Aviation Safety Reporting System
|Local Time Of Day||1201 To 1800|
|Locale Reference||atc facility : roc|
|Altitude||msl bound lower : 1500|
msl bound upper : 1500
|Controlling Facilities||tracon : roc|
|Operator||general aviation : instructional|
|Make Model Name||Small Aircraft, High Wing, 1 Eng, Fixed Gear|
|Flight Phase||cruise other|
|Function||flight crew : single pilot|
|Qualification||pilot : commercial|
pilot : instrument
pilot : cfi
|Experience||flight time last 90 days : 200|
flight time total : 1200
flight time type : 100
|Affiliation||government : faa|
|Function||controller : departure|
|Qualification||controller : radar|
|Anomaly||aircraft equipment problem : less severe|
other spatial deviation
|Independent Detector||other controllera|
other flight crewa
|Consequence||faa : reviewed incident with flight crew|
|Air Traffic Incident||other|
I was circling the particular photo site at 1500' which was located approximately 6 mi to the northeast of the roc airport. I was receiving radar service at the time and was instructed to advise approach when I had another request. At the time I gave my next request which was approximately 5-10 mins later I found that my #1 radio more or less quit.
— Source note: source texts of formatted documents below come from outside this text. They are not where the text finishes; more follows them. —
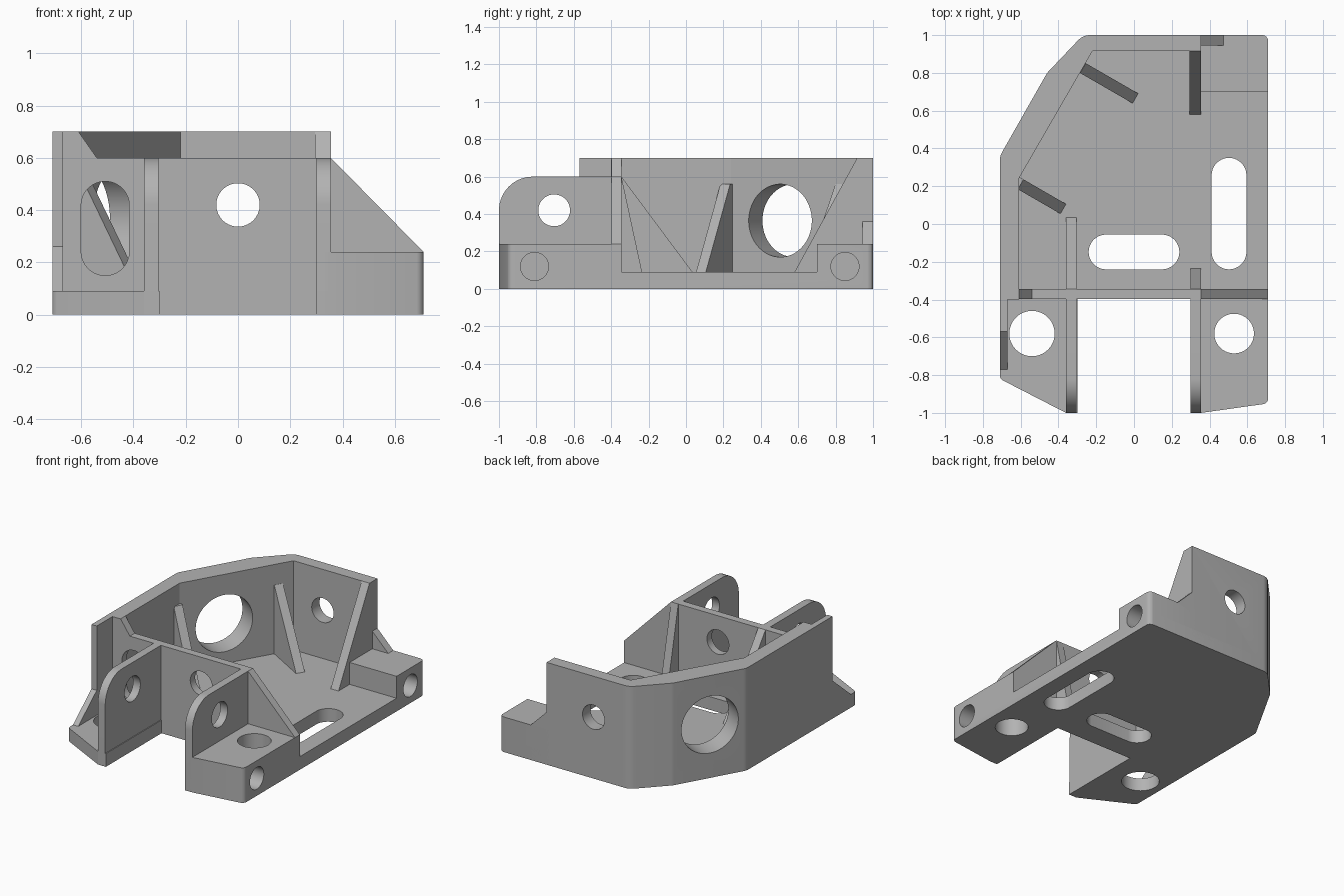
import bpy, bmesh
from math import pi, cos, sin, radians
from mathutils import Vector, Matrix

if "Cube" in bpy.data.objects:
    bpy.data.objects.remove(bpy.data.objects["Cube"])

metal = bpy.data.materials.new("machined grey")
metal.use_nodes = True
grey = (0.45, 0.45, 0.45, 1)
metal.diffuse_color = grey
metal.node_tree.nodes["Principled BSDF"].inputs["Base Color"].default_value = grey

AXES = {"x": lambda u, v, w: (w, u, v),
        "y": lambda u, v, w: (u, w, v),
        "z": lambda u, v, w: (u, v, w)}


def rounded(points):
    """Replace every corner given as (u, v, radius) by an arc."""
    out = []
    for i, p in enumerate(points):
        c = Vector(p[:2])
        if len(p) == 2:
            out.append(c)
            continue
        a = (Vector(points[i - 1][:2]) - c).normalized()
        b = (Vector(points[(i + 1) % len(points)][:2]) - c).normalized()
        half = a.angle(b) / 2
        centre = c + (a + b).normalized() * p[2] / sin(half)
        start = c + a * p[2] / (sin(half) / cos(half)) - centre
        end = c + b * p[2] / (sin(half) / cos(half)) - centre
        steps = 4 if p[2] < 0.1 else 12
        for k in range(steps + 1):
            d = start.lerp(end, k / steps).normalized()
            out.append(centre + d * p[2])
    return out


def prism(name, points, low, high, axis="z", matrix=Matrix()):
    """Extrude a closed profile along an axis."""
    bm = bmesh.new()
    pts = rounded(points)
    ends = [[bm.verts.new(AXES[axis](p[0], p[1], w)) for p in pts]
            for w in (low, high)]
    bm.faces.new(ends[0])
    bm.faces.new(ends[1])
    for i in range(len(pts)):
        bm.faces.new((ends[0][i - 1], ends[0][i], ends[1][i], ends[1][i - 1]))
    bmesh.ops.recalc_face_normals(bm, faces=bm.faces)
    mesh = bpy.data.meshes.new(name)
    bm.to_mesh(mesh)
    bm.free()
    mesh.materials.append(metal)
    obj = bpy.data.objects.new(name, mesh)
    obj.matrix_world = matrix
    bpy.context.collection.objects.link(obj)
    return obj


def rect(u0, u1, v0, v1):
    return [(u0, v0), (u1, v0), (u1, v1), (u0, v1)]


def drill(parts, u, v, r, low, high, axis, du=0, dv=0, matrix=Matrix()):
    """Cut a round hole, or a slot of half length du or dv, through parts."""
    pts = []
    n = 48
    for k in range(n):
        a = 2 * pi * (k + 0.5) / n
        c, s = cos(a), sin(a)
        pts.append((u + r * c + (du if c > 0 else -du),
                    v + r * s + (dv if s > 0 else -dv)))
    cutter = prism("cutter", pts, low, high, axis, matrix)
    cutter.hide_render = True
    for part in parts:
        mod = part.modifiers.new("hole", "BOOLEAN")
        mod.operation = "DIFFERENCE"
        mod.solver = "EXACT"
        mod.object = cutter
        bpy.context.view_layer.objects.active = part
        bpy.ops.object.modifier_apply(modifier=mod.name)
    bpy.data.objects.remove(cutter)


# Floor plate and the two raised blocks
F = 0.03
base = prism("base_plate", [
    (0.71, 1, F), (-0.27, 1, 0.08), (-0.46, 0.8, 0.08), (-0.71, 0.36, 0.08),
    (-0.71, -0.82, F), (-0.36, -1), (-0.3, -1), (-0.3, -0.395),
    (0.3, -0.395), (0.3, -1), (0.355, -1), (0.71, -0.95, F)], 0, 0.09)
front_block = prism("front_block", [
    (0.33, -0.345), (0.33, -1), (0.355, -1), (0.71, -0.95, F),
    (0.71, -0.345)], 0, 0.24)
rear_block = prism("rear_block", [
    (0.33, 0.7), (0.71, 0.7), (0.71, 1, F), (0.33, 1)], 0, 0.24)

# Tall wall around the back and the right side
wall = prism("perimeter_wall", [
    (0.355, 1), (-0.27, 1, 0.08), (-0.46, 0.8, 0.08), (-0.71, 0.36, 0.08),
    (-0.71, -0.57), (-0.67, -0.57), (-0.67, -0.4), (-0.61, -0.4),
    (-0.61, 0.24), (-0.22, 0.915), (0.355, 0.915)], 0, 0.7)

# Cross wall with sloping ends
cross = prism("cross_wall", [
    (-0.63, 0), (-0.63, 0.7), (-0.61, 0.7), (-0.54, 0.6), (0.355, 0.6),
    (0.71, 0.24), (0.71, 0)], -0.398, -0.345, "y")

# Clevis plates with ribs behind them
ears = []
for side, x0, x1, reach in (("right", -0.36, -0.305, 0.035),
                            ("left", 0.3, 0.355, -0.235)):
    ears.append(prism(side + "_clevis_plate", [
        (-1, 0), (-0.36, 0), (-0.36, 0.6), (-1, 0.6, 0.18)], x0, x1, "x"))
    prism(side + "_clevis_rib", [
        (-0.36, 0.08), (reach, 0.09), (-0.345, 0.6), (-0.36, 0.6)], x0, x1, "x")

# Ribs on the perimeter wall
prism("rear_wall_rib", [(0.93, 0.08), (0.93, 0.7), (0.915, 0.7), (0.58, 0.09)],
      0.295, 0.355, "x")
prism("rear_end_gusset", [(0.34, 0.2), (0.475, 0.24), (0.355, 0.36), (0.34, 0.36)],
      0.945, 1, "y")
prism("side_end_gusset", [(-0.55, 0.08), (-0.77, 0.09), (-0.57, 0.26), (-0.55, 0.26)],
      -0.71, -0.67, "x")
turn = Matrix.Rotation(radians(-30), 4, "Z")
for name, x, y, length in (("rear_slanted_rib", -0.27, 0.825, 0.32),
                           ("front_slanted_rib", -0.6, 0.21, 0.26)):
    prism(name, [(-0.04, 0.08), (-0.04, 0.56), (0, 0.56), (length, 0.09)],
          -0.03, 0.03, "y", Matrix.Translation((x, y, 0)) @ turn)

# Holes and slots
drill([base], 0, -0.148, 0.092, -1, 1, "z", du=0.148)
drill([base], 0.503, 0.055, 0.092, -1, 1, "z", dv=0.203)
drill([base], -0.54, -0.58, 0.12, -1, 1, "z")
drill([base, front_block], 0.53, -0.58, 0.105, -1, 1, "z")
drill([base, front_block], -0.81, 0.12, 0.075, 0.4, 1, "x")
drill([base, rear_block], 0.85, 0.12, 0.075, 0.4, 1, "x")
drill([cross, wall], 0, 0.42, 0.083, -2, 2, "y")
drill([cross], -0.508, 0.33, 0.092, -0.5, -0.3, "y", dv=0.088)
drill(ears, -0.705, 0.42, 0.085, -1, 1, "x")
drill([wall], 0, 0.365, 0.195, -0.2, 0.2, "x",
      matrix=Matrix.Translation((-0.52, 0.54, 0)) @ turn)

# Smooth the rounded surfaces and keep the edges sharp
bpy.ops.object.select_all(action="DESELECT")
for obj in bpy.context.collection.objects:
    if obj.type == "MESH" and obj.data.materials[:] == [metal]:
        obj.select_set(True)
        bpy.context.view_layer.objects.active = obj
bpy.ops.object.shade_smooth_by_angle(angle=radians(25))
So I turned on #2 and contacted approach on the same frequency I was monitoring (at all times). They came back and informed me that they have been trying to contact me several times. I replied to them to let them know it was my radio, not me. They instructed for me to land as soon as possible, and by no means continuing the photo session. At no time did I discover I had a radio failure until I tried transmitting my next request. Maybe roc approach has their own method. I was VFR, clear of the arsa and watching for my own traffic at all times.
Original NASA ASRS Text
Title: PLT ON PHOTO MISSION BELOW FLOOR OF ARSA HAS NUMBER ONE RADIO FAILURE. INSTRUCTED TO DISCONTINUE PHOTO MISSION AND LAND.
Narrative: I WAS CIRCLING THE PARTICULAR PHOTO SITE AT 1500' WHICH WAS LOCATED APPROX 6 MI TO THE NE OF THE ROC ARPT. I WAS RECEIVING RADAR SVC AT THE TIME AND WAS INSTRUCTED TO ADVISE APCH WHEN I HAD ANOTHER REQUEST. AT THE TIME I GAVE MY NEXT REQUEST WHICH WAS APPROX 5-10 MINS LATER I FOUND THAT MY #1 RADIO MORE OR LESS QUIT. SO I TURNED ON #2 AND CONTACTED APCH ON THE SAME FREQ I WAS MONITORING (AT ALL TIMES). THEY CAME BACK AND INFORMED ME THAT THEY HAVE BEEN TRYING TO CONTACT ME SEVERAL TIMES. I REPLIED TO THEM TO LET THEM KNOW IT WAS MY RADIO, NOT ME. THEY INSTRUCTED FOR ME TO LAND AS SOON AS POSSIBLE, AND BY NO MEANS CONTINUING THE PHOTO SESSION. AT NO TIME DID I DISCOVER I HAD A RADIO FAILURE UNTIL I TRIED XMITTING MY NEXT REQUEST. MAYBE ROC APCH HAS THEIR OWN METHOD. I WAS VFR, CLR OF THE ARSA AND WATCHING FOR MY OWN TFC AT ALL TIMES.
Data retrieved from NASA's ASRS site as of July 2007 and automatically converted to unabbreviated mixed upper/lowercase text. This report is for informational purposes with no guarantee of accuracy. See NASA's ASRS site for official report.